Art and Experience: Iranian director Asghar Farhadi gave a master class Tuesday at the Doha Film Institute’s Qumra event and subsequently also spoke to a small group of journalists, all via Skype from Madrid where he is in pre-production on his untitled next project toplining Penelope Cruz and Javier Bardem. In his first interview since recently winning his second Academy Award for best foreign language film for “The Salesman,” the auteur spoke about his Oscar victory; his new Spanish-language film which will feature no Iranian actors; and his desire to make a comedy in Iran. Excerpts from the interview.
How do you feel about winning your second Oscar?
I had already won an Oscar for “A Separation,” but it was a little different this time. I have a different distributor, Amazon [and Cohen Media Group], and I had less reason to go to the U.S. to do promotion there. The film was already well known, people had already seen it. However I originally intended to go to the ceremony, that was my first intention. Then because of the travel ban I made a decision not to go and to watch the ceremony online.
It’s been pointed out that political considerations [connected to the Trump travel ban] may have tarnished the value of your artistic accomplishment in winning a second Oscar. In other words, that Academy voters may have felt driven to vote for “The Salesman” to protest against the ban.
The film was on its own journey before all this happened. I have no control over what happened afterwards, and for myself I can say there was no calculation. I just reacted spontaneously to the travel ban, and to what I thought about it and that’s why I decided not to go. As far as making conjectures on what criteria persuaded people to vote for it or not, it’s quite complicated. I don’t know how one could know why voters chose the film.
Can you talk about your decision to ask Iranian-American entrepreneur and space explorer Anousheh Ansari to represent you at the Oscars ceremony? Did you chose her?

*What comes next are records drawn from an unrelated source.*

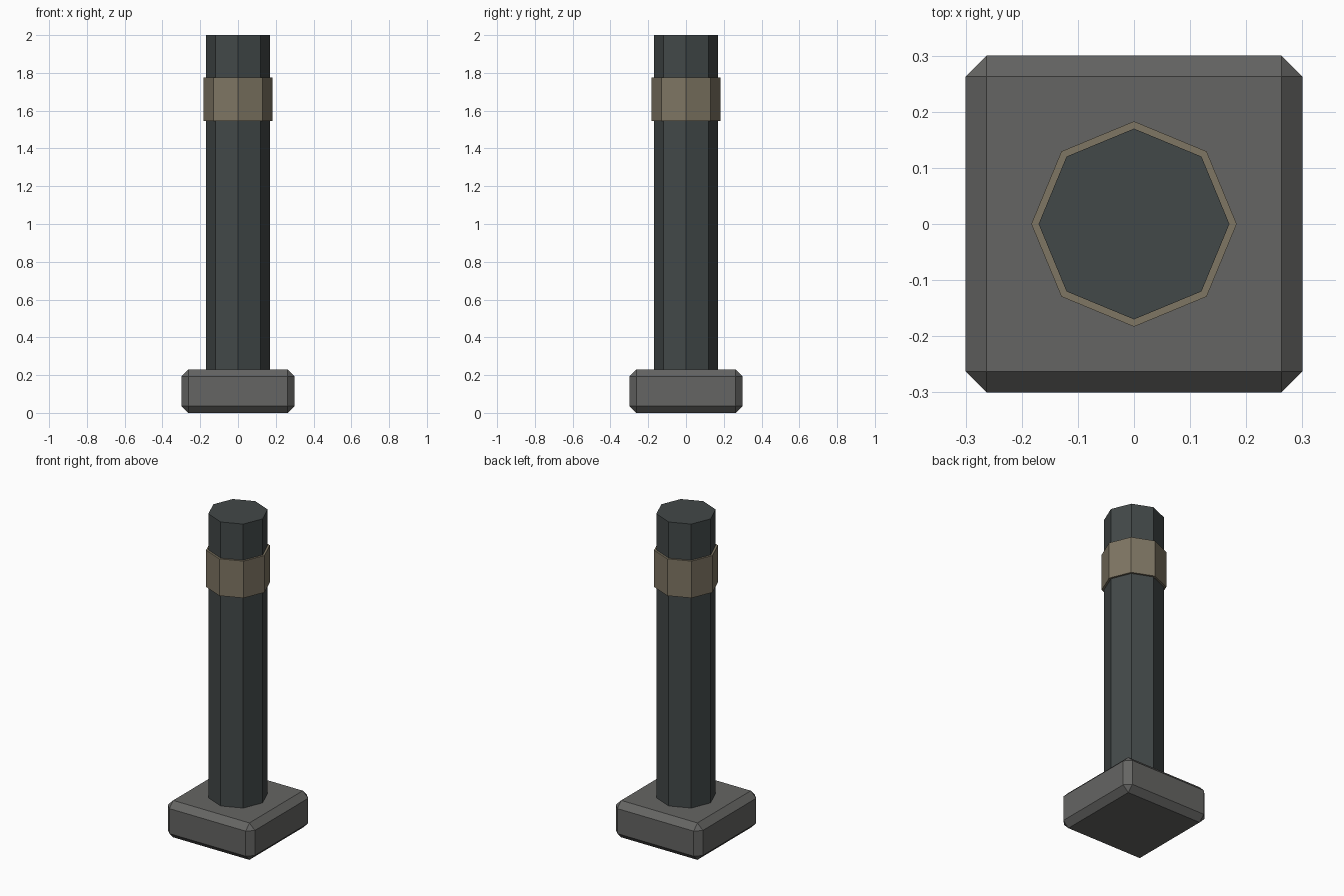
import bpy

if "Cube" in bpy.data.objects:
    bpy.data.objects.remove(bpy.data.objects["Cube"])


def paint(obj, name, color):
    mat = bpy.data.materials.new(name)
    mat.diffuse_color = (*color, 1)
    mat.use_nodes = True
    mat.node_tree.nodes["Principled BSDF"].inputs["Base Color"].default_value = mat.diffuse_color
    obj.data.materials.append(mat)


def octagon_prism(name, radius, z0, z1):
    # Eight-sided flat-shaded cylinder with corners on the x and y axes
    bpy.ops.mesh.primitive_cylinder_add(vertices=8, radius=radius, depth=z1 - z0,
                                        location=(0, 0, (z0 + z1) / 2))
    obj = bpy.context.object
    obj.name = name
    return obj


# Square base block with chamfered edges
bpy.ops.mesh.primitive_cube_add(size=1, location=(0, 0, 0.115))
base = bpy.context.object
base.name = "base_block"
base.scale = (0.6, 0.6, 0.23)
bpy.ops.object.transform_apply(location=False, rotation=False, scale=True)
bevel = base.modifiers.new("chamfer", 'BEVEL')
bevel.width = 0.037
bevel.segments = 1
paint(base, "stone", (0.13, 0.13, 0.125))

# Post standing on the base
post = octagon_prism("post", 0.17, 0.23, 2.0)
paint(post, "dark_iron", (0.055, 0.065, 0.065))

# Band around the upper post
band = octagon_prism("band", 0.183, 1.545, 1.775)
paint(band, "tarnished_brass", (0.21, 0.18, 0.125))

Yes, I chose her and [former NASA engineer] Firouz Naderi carefully for two reasons: because they are Iranian immigrants who have achieved major success in the U.S. and also because I thought their profession was interesting because when you are high in the sky you no longer see all these borders and divisions that we have at ground level.
How did people in Iran react to the Oscar for “The Salesman”?
Generally speaking, people were very happy and welcomed this good news very warmly. But then there are some people, a minority, who see everything from a political angle, so they had some more bitter interpretations of the victory. But that’s not what matters most.
You are now in Madrid, in pre-production on an untitled Spanish-language film starring Penelope Cruz and Javier Bardem. Will working with these big non-Iranian stars change the experience for you?
Well as you know I made “The Past” in France, so I’ve already had an experience abroad. After that I was supposed to make this Spanish project. But all of a sudden I felt, for very personal and creative reasons, that I needed to go back home and make a film in Iran, and that’s what happened with “The Salesman.” Now I’m back on the Spanish project. I’m still working on the script. They are big stars, but I get along with them. We have a very easy, friendly, relaxed relationship and we happen to all be very enthusiastic about the script, so that’s a good way to start the project.
I’ve read that it’s a psychological thriller that revolves on a family of winemakers living in rural Spain. Can you say more?
It’s about family, that’s all I can say.
“The Past” was set in Paris, but it had Iranian elements. Will that also be the case with this film?
It’s different from “The Past.” This one is a hundred percent Spanish and all the actors and the characters are Spanish-speaking.
When will you start shooting?
We should start shooting this summer and it should be ready for next year.
Your films all seem to be about resiliency under pressure. Do you think you will ever make a comedy?
That is one of my biggest wishes, to make a film dealing with human reality through comedy. I hope to do that soon, when I go back to Iran.